Provided records:
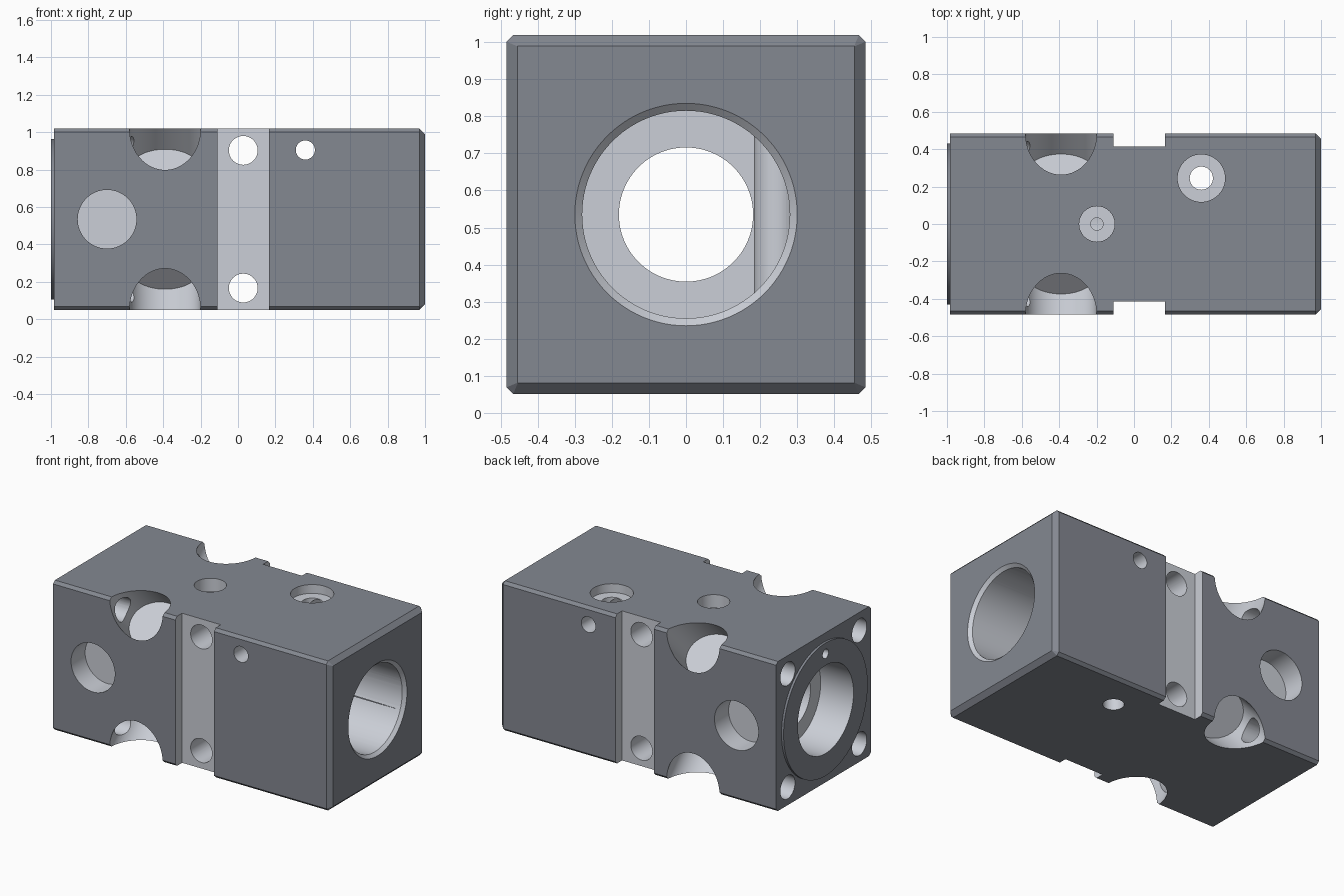
import bpy, bmesh, math
from mathutils import Vector, Matrix

if "Cube" in bpy.data.objects:
    bpy.data.objects.remove(bpy.data.objects["Cube"])

HALF, ZC = 0.484, 0.535      # half section and bore axis height


def material(name, color):
    mat = bpy.data.materials.new(name)
    mat.diffuse_color = (*color, 1)
    mat.use_nodes = True
    mat.node_tree.nodes["Principled BSDF"].inputs["Base Color"].default_value = mat.diffuse_color
    return mat


DARK = material("dark_coating", (0.23, 0.246, 0.283))
BARE = material("machined_metal", (0.60, 0.625, 0.68))


def make_object(name, bm, mat=BARE):
    bm.normal_update()
    bmesh.ops.recalc_face_normals(bm, faces=bm.faces[:])
    mesh = bpy.data.meshes.new(name)
    bm.to_mesh(mesh)
    bm.free()
    mesh.materials.append(mat)
    obj = bpy.data.objects.new(name, mesh)
    bpy.context.collection.objects.link(obj)
    return obj


def box_mesh(lo, hi):
    bm = bmesh.new()
    bmesh.ops.create_cube(bm, size=1)
    lo, hi = Vector(lo), Vector(hi)
    for v in bm.verts:
        v.co = (lo + hi) / 2 + v.co * (hi - lo)
    return bm


def rod(name, start, end, r1, r2=None, segments=64, flatten=1.0, mat=BARE):
    """Cylinder or cone between two points; flatten squeezes it across x."""
    start, end = Vector(start), Vector(end)
    axis = end - start
    bm = bmesh.new()
    bmesh.ops.create_cone(bm, cap_ends=True, segments=segments, radius1=r1,
                          radius2=r1 if r2 is None else r2, depth=axis.length)
    z = axis.normalized()
    x = Vector((1, 0, 0)) if abs(z.x) < 0.5 else Vector((0, 1, 0))
    y = z.cross(x)
    rot = Matrix((x, y * flatten, z)).transposed().to_4x4()
    bm.transform(Matrix.Translation((start + end) / 2) @ rot)
    return make_object(name, bm, mat)


def boolean(target, tool, operation='DIFFERENCE'):
    """Apply a tool; cut faces take the tool's material."""
    tool.hide_render = True
    mod = target.modifiers.new(tool.name, 'BOOLEAN')
    mod.operation, mod.solver, mod.object = operation, 'EXACT', tool
    mod.material_mode = 'TRANSFER'
    bpy.context.view_layer.objects.active = target
    bpy.ops.object.modifier_apply(modifier=mod.name)
    bpy.data.objects.remove(tool)


# Block with chamfered long edges and right end
bm = box_mesh((-0.985, -HALF, ZC - HALF), (1, HALF, ZC + HALF))
long_edges = [e for e in bm.edges if abs(e.verts[0].co.x - e.verts[1].co.x) > 1]
bmesh.ops.bevel(bm, geom=long_edges, offset=0.018, segments=1, affect='EDGES')
end_edges = [e for e in bm.edges if all(v.co.x > 0.99 for v in e.verts)]
bmesh.ops.bevel(bm, geom=end_edges, offset=0.029, segments=1, affect='EDGES')
housing = make_object("housing_block", bm, DARK)

# Round locating boss on the left end
boolean(housing, rod("locating_boss", (-1, 0, ZC), (-0.9, 0, ZC), 0.43,
                     segments=96, mat=DARK), 'UNION')

# Stepped main bore: left seat, narrow throat, long right bore with chamfer
for name, x0, x1, r1, r2 in (("left_seat", -1.1, -0.765, 0.285, 0.285),
                             ("throat", -0.85, -0.3, 0.181, 0.181),
                             ("right_bore", -0.45, 1.1, 0.28, 0.28),
                             ("right_chamfer", 0.975, 1.005, 0.275, 0.305)):
    boolean(housing, rod(name, (x0, 0, ZC), (x1, 0, ZC), r1, r2, 96))

# Mirrored side features
for sy in (-1, 1):
    y0, y1 = sorted((sy * 0.415, sy * 0.6))
    boolean(housing, make_object("side_groove",
                                 box_mesh((-0.11, y0, -0.1), (0.167, y1, 1.2))))
    boolean(housing, rod("side_port", (-0.7, sy * 0.34, ZC), (-0.7, sy * 0.6, ZC), 0.157))

    # Slanted corner pockets reached by screw holes from the left end
    for sz in (-1, 1):
        edge = Vector((-0.39, sy * HALF, ZC + sz * HALF))
        out = Vector((0, sy, sz))
        boolean(housing, rod("corner_pocket", edge - out * 0.22, edge + out * 0.3,
                             0.19, flatten=0.82))
        y, z = sy * 0.367, ZC + sz * 0.367
        boolean(housing, rod("end_screw_hole", (-1.1, y, z), (-0.42, y, z), 0.075, segments=48))

# Cross holes running right through from front to back
for x, z, r in ((0.028, ZC + 0.368, 0.077), (0.028, ZC - 0.368, 0.077), (0.36, 0.905, 0.051)):
    boolean(housing, rod("cross_hole", (x, -0.6, z), (x, 0.6, z), r, segments=48))

# Top counterbored hole, top port with its oil passages
for name, a, b, r in (("vertical_hole", (0.36, 0.245, -0.1), (0.36, 0.245, 1.2), 0.062),
                      ("counterbore", (0.36, 0.245, 0.962), (0.36, 0.245, 1.2), 0.127),
                      ("top_port", (-0.198, 0, 0.935), (-0.198, 0, 1.2), 0.095),
                      ("oil_drop", (-0.198, 0, 0.7), (-0.198, 0, 1.0), 0.033),
                      ("oil_passage", (-1.1, 0, 0.895), (-0.198, 0, 0.895), 0.03)):
    boolean(housing, rod(name, a, b, r, segments=48))

# Smooth bores, crisp edges
bpy.ops.object.select_all(action='DESELECT')
housing.select_set(True)
bpy.context.view_layer.objects.active = housing
bpy.ops.object.shade_smooth_by_angle(angle=math.radians(25))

Exercise instructions: Could all the data above be given again exactly, leaving out its images?

Response to the exercise:
import bpy, bmesh, math
from mathutils import Vector, Matrix

if "Cube" in bpy.data.objects:
    bpy.data.objects.remove(bpy.data.objects["Cube"])

HALF, ZC = 0.484, 0.535      # half section and bore axis height


def material(name, color):
    mat = bpy.data.materials.new(name)
    mat.diffuse_color = (*color, 1)
    mat.use_nodes = True
    mat.node_tree.nodes["Principled BSDF"].inputs["Base Color"].default_value = mat.diffuse_color
    return mat


DARK = material("dark_coating", (0.23, 0.246, 0.283))
BARE = material("machined_metal", (0.60, 0.625, 0.68))


def make_object(name, bm, mat=BARE):
    bm.normal_update()
    bmesh.ops.recalc_face_normals(bm, faces=bm.faces[:])
    mesh = bpy.data.meshes.new(name)
    bm.to_mesh(mesh)
    bm.free()
    mesh.materials.append(mat)
    obj = bpy.data.objects.new(name, mesh)
    bpy.context.collection.objects.link(obj)
    return obj


def box_mesh(lo, hi):
    bm = bmesh.new()
    bmesh.ops.create_cube(bm, size=1)
    lo, hi = Vector(lo), Vector(hi)
    for v in bm.verts:
        v.co = (lo + hi) / 2 + v.co * (hi - lo)
    return bm


def rod(name, start, end, r1, r2=None, segments=64, flatten=1.0, mat=BARE):
    """Cylinder or cone between two points; flatten squeezes it across x."""
    start, end = Vector(start), Vector(end)
    axis = end - start
    bm = bmesh.new()
    bmesh.ops.create_cone(bm, cap_ends=True, segments=segments, radius1=r1,
                          radius2=r1 if r2 is None else r2, depth=axis.length)
    z = axis.normalized()
    x = Vector((1, 0, 0)) if abs(z.x) < 0.5 else Vector((0, 1, 0))
    y = z.cross(x)
    rot = Matrix((x, y * flatten, z)).transposed().to_4x4()
    bm.transform(Matrix.Translation((start + end) / 2) @ rot)
    return make_object(name, bm, mat)


def boolean(target, tool, operation='DIFFERENCE'):
    """Apply a tool; cut faces take the tool's material."""
    tool.hide_render = True
    mod = target.modifiers.new(tool.name, 'BOOLEAN')
    mod.operation, mod.solver, mod.object = operation, 'EXACT', tool
    mod.material_mode = 'TRANSFER'
    bpy.context.view_layer.objects.active = target
    bpy.ops.object.modifier_apply(modifier=mod.name)
    bpy.data.objects.remove(tool)


# Block with chamfered long edges and right end
bm = box_mesh((-0.985, -HALF, ZC - HALF), (1, HALF, ZC + HALF))
long_edges = [e for e in bm.edges if abs(e.verts[0].co.x - e.verts[1].co.x) > 1]
bmesh.ops.bevel(bm, geom=long_edges, offset=0.018, segments=1, affect='EDGES')
end_edges = [e for e in bm.edges if all(v.co.x > 0.99 for v in e.verts)]
bmesh.ops.bevel(bm, geom=end_edges, offset=0.029, segments=1, affect='EDGES')
housing = make_object("housing_block", bm, DARK)

# Round locating boss on the left end
boolean(housing, rod("locating_boss", (-1, 0, ZC), (-0.9, 0, ZC), 0.43,
                     segments=96, mat=DARK), 'UNION')

# Stepped main bore: left seat, narrow throat, long right bore with chamfer
for name, x0, x1, r1, r2 in (("left_seat", -1.1, -0.765, 0.285, 0.285),
                             ("throat", -0.85, -0.3, 0.181, 0.181),
                             ("right_bore", -0.45, 1.1, 0.28, 0.28),
                             ("right_chamfer", 0.975, 1.005, 0.275, 0.305)):
    boolean(housing, rod(name, (x0, 0, ZC), (x1, 0, ZC), r1, r2, 96))

# Mirrored side features
for sy in (-1, 1):
    y0, y1 = sorted((sy * 0.415, sy * 0.6))
    boolean(housing, make_object("side_groove",
                                 box_mesh((-0.11, y0, -0.1), (0.167, y1, 1.2))))
    boolean(housing, rod("side_port", (-0.7, sy * 0.34, ZC), (-0.7, sy * 0.6, ZC), 0.157))

    # Slanted corner pockets reached by screw holes from the left end
    for sz in (-1, 1):
        edge = Vector((-0.39, sy * HALF, ZC + sz * HALF))
        out = Vector((0, sy, sz))
        boolean(housing, rod("corner_pocket", edge - out * 0.22, edge + out * 0.3,
                             0.19, flatten=0.82))
        y, z = sy * 0.367, ZC + sz * 0.367
        boolean(housing, rod("end_screw_hole", (-1.1, y, z), (-0.42, y, z), 0.075, segments=48))

# Cross holes running right through from front to back
for x, z, r in ((0.028, ZC + 0.368, 0.077), (0.028, ZC - 0.368, 0.077), (0.36, 0.905, 0.051)):
    boolean(housing, rod("cross_hole", (x, -0.6, z), (x, 0.6, z), r, segments=48))

# Top counterbored hole, top port with its oil passages
for name, a, b, r in (("vertical_hole", (0.36, 0.245, -0.1), (0.36, 0.245, 1.2), 0.062),
                      ("counterbore", (0.36, 0.245, 0.962), (0.36, 0.245, 1.2), 0.127),
                      ("top_port", (-0.198, 0, 0.935), (-0.198, 0, 1.2), 0.095),
                      ("oil_drop", (-0.198, 0, 0.7), (-0.198, 0, 1.0), 0.033),
                      ("oil_passage", (-1.1, 0, 0.895), (-0.198, 0, 0.895), 0.03)):
    boolean(housing, rod(name, a, b, r, segments=48))

# Smooth bores, crisp edges
bpy.ops.object.select_all(action='DESELECT')
housing.select_set(True)
bpy.context.view_layer.objects.active = housing
bpy.ops.object.shade_smooth_by_angle(angle=math.radians(25))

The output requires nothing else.